§ ABOUT THIS TASK: Every entry must be repeated exactly in the answer.
==== DATA EXTRACT
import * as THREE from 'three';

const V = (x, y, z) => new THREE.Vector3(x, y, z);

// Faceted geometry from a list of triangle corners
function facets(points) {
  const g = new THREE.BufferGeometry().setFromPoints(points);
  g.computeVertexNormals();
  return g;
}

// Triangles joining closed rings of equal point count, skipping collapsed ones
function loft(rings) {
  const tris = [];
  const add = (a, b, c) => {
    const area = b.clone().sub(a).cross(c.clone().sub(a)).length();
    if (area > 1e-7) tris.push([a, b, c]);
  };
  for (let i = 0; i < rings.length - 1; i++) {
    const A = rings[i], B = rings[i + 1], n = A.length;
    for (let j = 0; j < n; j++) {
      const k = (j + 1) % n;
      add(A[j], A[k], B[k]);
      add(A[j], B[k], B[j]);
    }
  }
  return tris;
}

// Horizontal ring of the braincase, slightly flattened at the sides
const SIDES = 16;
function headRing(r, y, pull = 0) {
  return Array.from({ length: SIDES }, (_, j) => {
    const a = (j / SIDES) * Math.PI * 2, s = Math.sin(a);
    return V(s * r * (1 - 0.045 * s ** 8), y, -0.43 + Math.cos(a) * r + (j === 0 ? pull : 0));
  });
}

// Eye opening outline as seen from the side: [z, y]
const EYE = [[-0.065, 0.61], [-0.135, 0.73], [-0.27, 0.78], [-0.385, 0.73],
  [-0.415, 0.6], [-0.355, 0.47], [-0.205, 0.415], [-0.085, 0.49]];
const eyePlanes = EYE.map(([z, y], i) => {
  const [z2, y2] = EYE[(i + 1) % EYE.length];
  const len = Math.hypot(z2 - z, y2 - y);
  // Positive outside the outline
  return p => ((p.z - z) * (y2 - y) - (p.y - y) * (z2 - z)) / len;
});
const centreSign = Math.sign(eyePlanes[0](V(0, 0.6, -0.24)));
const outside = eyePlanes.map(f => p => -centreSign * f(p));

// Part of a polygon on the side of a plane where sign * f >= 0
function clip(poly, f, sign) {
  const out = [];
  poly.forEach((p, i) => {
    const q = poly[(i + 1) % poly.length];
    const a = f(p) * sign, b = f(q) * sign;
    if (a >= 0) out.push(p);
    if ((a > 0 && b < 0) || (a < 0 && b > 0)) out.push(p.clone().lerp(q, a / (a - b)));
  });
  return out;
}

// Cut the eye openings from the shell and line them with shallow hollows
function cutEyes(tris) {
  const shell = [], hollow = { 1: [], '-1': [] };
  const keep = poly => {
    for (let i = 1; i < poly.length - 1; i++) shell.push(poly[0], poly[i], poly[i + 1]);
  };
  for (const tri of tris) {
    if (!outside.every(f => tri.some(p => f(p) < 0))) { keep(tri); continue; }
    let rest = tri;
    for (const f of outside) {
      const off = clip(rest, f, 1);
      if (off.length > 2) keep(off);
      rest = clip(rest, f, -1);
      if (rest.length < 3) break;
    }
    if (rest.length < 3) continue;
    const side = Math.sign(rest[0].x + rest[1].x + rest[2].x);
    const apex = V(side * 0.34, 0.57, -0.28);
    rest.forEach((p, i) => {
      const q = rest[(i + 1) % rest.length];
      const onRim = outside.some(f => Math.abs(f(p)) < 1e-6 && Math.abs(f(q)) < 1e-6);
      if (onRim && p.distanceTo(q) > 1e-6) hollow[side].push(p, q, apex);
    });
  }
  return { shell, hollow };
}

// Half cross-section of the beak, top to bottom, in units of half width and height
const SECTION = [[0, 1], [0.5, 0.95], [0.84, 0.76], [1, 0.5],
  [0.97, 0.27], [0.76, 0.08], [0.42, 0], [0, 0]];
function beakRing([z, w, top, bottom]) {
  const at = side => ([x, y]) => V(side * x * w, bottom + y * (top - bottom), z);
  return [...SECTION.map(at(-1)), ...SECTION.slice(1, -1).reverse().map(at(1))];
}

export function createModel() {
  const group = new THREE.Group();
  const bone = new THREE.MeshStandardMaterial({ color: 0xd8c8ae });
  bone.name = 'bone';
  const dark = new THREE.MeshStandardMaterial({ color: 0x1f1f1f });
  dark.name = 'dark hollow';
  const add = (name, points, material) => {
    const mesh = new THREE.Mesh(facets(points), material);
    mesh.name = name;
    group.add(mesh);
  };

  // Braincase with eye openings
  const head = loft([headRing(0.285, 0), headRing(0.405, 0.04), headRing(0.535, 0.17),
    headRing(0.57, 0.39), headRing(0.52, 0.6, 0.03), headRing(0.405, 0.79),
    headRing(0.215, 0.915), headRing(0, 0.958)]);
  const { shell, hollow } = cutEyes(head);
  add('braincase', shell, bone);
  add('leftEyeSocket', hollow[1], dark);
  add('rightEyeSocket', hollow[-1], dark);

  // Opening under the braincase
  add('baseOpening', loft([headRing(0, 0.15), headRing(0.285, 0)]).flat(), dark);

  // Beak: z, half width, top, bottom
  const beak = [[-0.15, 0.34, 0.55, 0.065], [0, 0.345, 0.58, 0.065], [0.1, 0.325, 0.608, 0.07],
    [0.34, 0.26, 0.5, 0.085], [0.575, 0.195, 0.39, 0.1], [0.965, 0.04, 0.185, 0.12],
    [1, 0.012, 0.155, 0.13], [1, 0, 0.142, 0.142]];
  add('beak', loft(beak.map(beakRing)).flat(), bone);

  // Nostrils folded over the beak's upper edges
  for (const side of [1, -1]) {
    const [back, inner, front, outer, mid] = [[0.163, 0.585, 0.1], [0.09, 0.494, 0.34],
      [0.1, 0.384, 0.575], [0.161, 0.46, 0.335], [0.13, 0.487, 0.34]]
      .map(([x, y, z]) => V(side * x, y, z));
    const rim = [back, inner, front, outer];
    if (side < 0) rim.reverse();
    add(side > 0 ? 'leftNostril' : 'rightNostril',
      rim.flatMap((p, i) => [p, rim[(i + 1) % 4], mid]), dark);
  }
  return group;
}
========
§ RESPONSE TO THIS TASK:
import * as THREE from 'three';

const V = (x, y, z) => new THREE.Vector3(x, y, z);

// Faceted geometry from a list of triangle corners
function facets(points) {
  const g = new THREE.BufferGeometry().setFromPoints(points);
  g.computeVertexNormals();
  return g;
}

// Triangles joining closed rings of equal point count, skipping collapsed ones
function loft(rings) {
  const tris = [];
  const add = (a, b, c) => {
    const area = b.clone().sub(a).cross(c.clone().sub(a)).length();
    if (area > 1e-7) tris.push([a, b, c]);
  };
  for (let i = 0; i < rings.length - 1; i++) {
    const A = rings[i], B = rings[i + 1], n = A.length;
    for (let j = 0; j < n; j++) {
      const k = (j + 1) % n;
      add(A[j], A[k], B[k]);
      add(A[j], B[k], B[j]);
    }
  }
  return tris;
}

// Horizontal ring of the braincase, slightly flattened at the sides
const SIDES = 16;
function headRing(r, y, pull = 0) {
  return Array.from({ length: SIDES }, (_, j) => {
    const a = (j / SIDES) * Math.PI * 2, s = Math.sin(a);
    return V(s * r * (1 - 0.045 * s ** 8), y, -0.43 + Math.cos(a) * r + (j === 0 ? pull : 0));
  });
}

// Eye opening outline as seen from the side: [z, y]
const EYE = [[-0.065, 0.61], [-0.135, 0.73], [-0.27, 0.78], [-0.385, 0.73],
  [-0.415, 0.6], [-0.355, 0.47], [-0.205, 0.415], [-0.085, 0.49]];
const eyePlanes = EYE.map(([z, y], i) => {
  const [z2, y2] = EYE[(i + 1) % EYE.length];
  const len = Math.hypot(z2 - z, y2 - y);
  // Positive outside the outline
  return p => ((p.z - z) * (y2 - y) - (p.y - y) * (z2 - z)) / len;
});
const centreSign = Math.sign(eyePlanes[0](V(0, 0.6, -0.24)));
const outside = eyePlanes.map(f => p => -centreSign * f(p));

// Part of a polygon on the side of a plane where sign * f >= 0
function clip(poly, f, sign) {
  const out = [];
  poly.forEach((p, i) => {
    const q = poly[(i + 1) % poly.length];
    const a = f(p) * sign, b = f(q) * sign;
    if (a >= 0) out.push(p);
    if ((a > 0 && b < 0) || (a < 0 && b > 0)) out.push(p.clone().lerp(q, a / (a - b)));
  });
  return out;
}

// Cut the eye openings from the shell and line them with shallow hollows
function cutEyes(tris) {
  const shell = [], hollow = { 1: [], '-1': [] };
  const keep = poly => {
    for (let i = 1; i < poly.length - 1; i++) shell.push(poly[0], poly[i], poly[i + 1]);
  };
  for (const tri of tris) {
    if (!outside.every(f => tri.some(p => f(p) < 0))) { keep(tri); continue; }
    let rest = tri;
    for (const f of outside) {
      const off = clip(rest, f, 1);
      if (off.length > 2) keep(off);
      rest = clip(rest, f, -1);
      if (rest.length < 3) break;
    }
    if (rest.length < 3) continue;
    const side = Math.sign(rest[0].x + rest[1].x + rest[2].x);
    const apex = V(side * 0.34, 0.57, -0.28);
    rest.forEach((p, i) => {
      const q = rest[(i + 1) % rest.length];
      const onRim = outside.some(f => Math.abs(f(p)) < 1e-6 && Math.abs(f(q)) < 1e-6);
      if (onRim && p.distanceTo(q) > 1e-6) hollow[side].push(p, q, apex);
    });
  }
  return { shell, hollow };
}

// Half cross-section of the beak, top to bottom, in units of half width and height
const SECTION = [[0, 1], [0.5, 0.95], [0.84, 0.76], [1, 0.5],
  [0.97, 0.27], [0.76, 0.08], [0.42, 0], [0, 0]];
function beakRing([z, w, top, bottom]) {
  const at = side => ([x, y]) => V(side * x * w, bottom + y * (top - bottom), z);
  return [...SECTION.map(at(-1)), ...SECTION.slice(1, -1).reverse().map(at(1))];
}

export function createModel() {
  const group = new THREE.Group();
  const bone = new THREE.MeshStandardMaterial({ color: 0xd8c8ae });
  bone.name = 'bone';
  const dark = new THREE.MeshStandardMaterial({ color: 0x1f1f1f });
  dark.name = 'dark hollow';
  const add = (name, points, material) => {
    const mesh = new THREE.Mesh(facets(points), material);
    mesh.name = name;
    group.add(mesh);
  };

  // Braincase with eye openings
  const head = loft([headRing(0.285, 0), headRing(0.405, 0.04), headRing(0.535, 0.17),
    headRing(0.57, 0.39), headRing(0.52, 0.6, 0.03), headRing(0.405, 0.79),
    headRing(0.215, 0.915), headRing(0, 0.958)]);
  const { shell, hollow } = cutEyes(head);
  add('braincase', shell, bone);
  add('leftEyeSocket', hollow[1], dark);
  add('rightEyeSocket', hollow[-1], dark);

  // Opening under the braincase
  add('baseOpening', loft([headRing(0, 0.15), headRing(0.285, 0)]).flat(), dark);

  // Beak: z, half width, top, bottom
  const beak = [[-0.15, 0.34, 0.55, 0.065], [0, 0.345, 0.58, 0.065], [0.1, 0.325, 0.608, 0.07],
    [0.34, 0.26, 0.5, 0.085], [0.575, 0.195, 0.39, 0.1], [0.965, 0.04, 0.185, 0.12],
    [1, 0.012, 0.155, 0.13], [1, 0, 0.142, 0.142]];
  add('beak', loft(beak.map(beakRing)).flat(), bone);

  // Nostrils folded over the beak's upper edges
  for (const side of [1, -1]) {
    const [back, inner, front, outer, mid] = [[0.163, 0.585, 0.1], [0.09, 0.494, 0.34],
      [0.1, 0.384, 0.575], [0.161, 0.46, 0.335], [0.13, 0.487, 0.34]]
      .map(([x, y, z]) => V(side * x, y, z));
    const rim = [back, inner, front, outer];
    if (side < 0) rim.reverse();
    add(side > 0 ? 'leftNostril' : 'rightNostril',
      rim.flatMap((p, i) => [p, rim[(i + 1) % 4], mid]), dark);
  }
  return group;
}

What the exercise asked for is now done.